But most environments will evolve fast, too. Touch-screen kiosks will proliferate where anything is sold. All cars will have phone and monitoring capability. The European Union is looking to make those applications mandatory.
All of these trends will add to demand. Electronics OEMs are going to be looking for device manufacturers to step up and deliver more flash.
The supply picture is complicated by a bunch of other factors, too. There are really several distinct chip types, and their uses are differentiated enough that market dynamics vary considerably.
I predict that next year will see a reversal of the inertia of the enterprise-class space as all flash and hybrid appliances take off. The market for high-performance SLC-based SSD is also growing.
SLC drives, compared with MLC flash that can store two bits per cell, are universally expensive, since more chips are used to get the same data. The result is that most enterprise offerings come with slower, but cheaper, MLC versions, easing the pressure on the SLC supply side somewhat.
The supply side is moving forward, but it takes a while to build a foundry. Complicating this is the desire to make denser chips. Samsung is looking at 3D cell stacking, and this is almost a certainty, since the difficulties of making smaller cells with adequate reliability are starting to slow product evolution. The downside of stacking is it adds more process steps for each extra layer, so it impacts supply.

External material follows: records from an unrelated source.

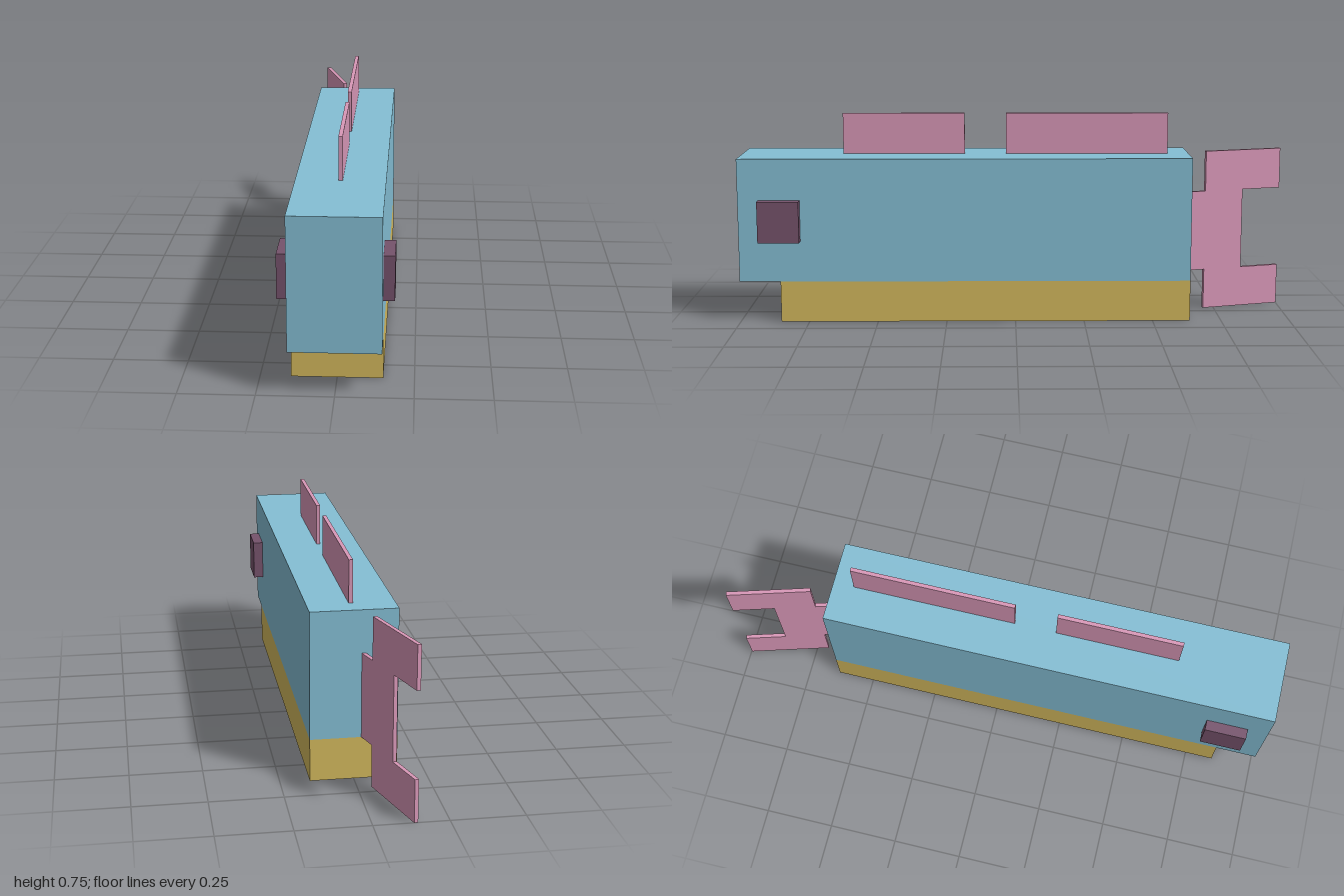
import * as THREE from 'three';

const mat = (name, color) => {
  const m = new THREE.MeshStandardMaterial({ color });
  m.name = name;
  return m;
};

export function createModel() {
  const group = new THREE.Group();
  const blue = mat('blue', 0x85bfd5);
  const yellow = mat('yellow', 0xd5ba5e);
  const pink = mat('pink', 0xd998b8);
  const plum = mat('plum', 0x76536c);

  // Box given by its lowest and highest corners
  const box = (name, material, [x0, y0, z0], [x1, y1, z1]) => {
    const mesh = new THREE.Mesh(new THREE.BoxGeometry(x1 - x0, y1 - y0, z1 - z0), material);
    mesh.position.set((x0 + x1) / 2, (y0 + y1) / 2, (z0 + z1) / 2);
    mesh.name = name;
    group.add(mesh);
  };

  // Body and the shorter jaw and belly below it
  box('body', blue, [-0.149, 0.149, -0.636], [0.149, 0.597, 1]);
  box('belly', yellow, [-0.149, 0, -0.636], [0.149, 0.149, 0.852]);

  // Eyes
  box('leftEye', plum, [0.149, 0.298, 0.777], [0.186, 0.447, 0.926]);
  box('rightEye', plum, [-0.186, 0.298, 0.777], [-0.149, 0.447, 0.926]);

  // Fins along the back
  box('frontFin', pink, [-0.007, 0.597, 0.185], [0.007, 0.746, 0.63]);
  box('rearFin', pink, [-0.007, 0.597, -0.56], [0.007, 0.746, 0.034]);

  // Forked tail, swung to the right
  const outline = [
    [-0.004, 0.149], [0.078, 0.149], [0.078, 0], [0.381, 0], [0.381, 0.149], [0.229, 0.149],
    [0.229, 0.447], [0.381, 0.447], [0.381, 0.597], [0.078, 0.597], [0.078, 0.447], [-0.004, 0.447],
  ].map(([x, y]) => new THREE.Vector2(x, y));
  const tailGeometry = new THREE.ExtrudeGeometry(new THREE.Shape(outline), { depth: 0.014, bevelEnabled: false });
  tailGeometry.translate(0, 0, -0.007);
  const tail = new THREE.Mesh(tailGeometry, pink);
  tail.name = 'tail';
  tail.position.set(-0.032, 0, -0.634);
  tail.rotation.y = 1.858;
  group.add(tail);

  return group;
}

A recent explosion at a Hynix facility is probably just a bump in the road, but even an announcement by Toshiba that it is building more fab facilities looks inadequate to meet growth.
The implications are that demand will outstrip supply, at least over the next two years.
What's an OEM to do?
In the face of high demand and limited capacity, OEMs will need to compromise some when using flash in products. These same trends bode well for deduplication technology as a way to get more from less. Prices will remain relatively flat, and may even increase over the period.
Beyond 2015, the equation will depend on how much more foundry space hits the market. Other denser technologies, such as Resistive RAM may enter the game. However, they face foundry space issues, too, as well as the acceptance process for any new technology, so their impact will likely wait until 2016 and beyond.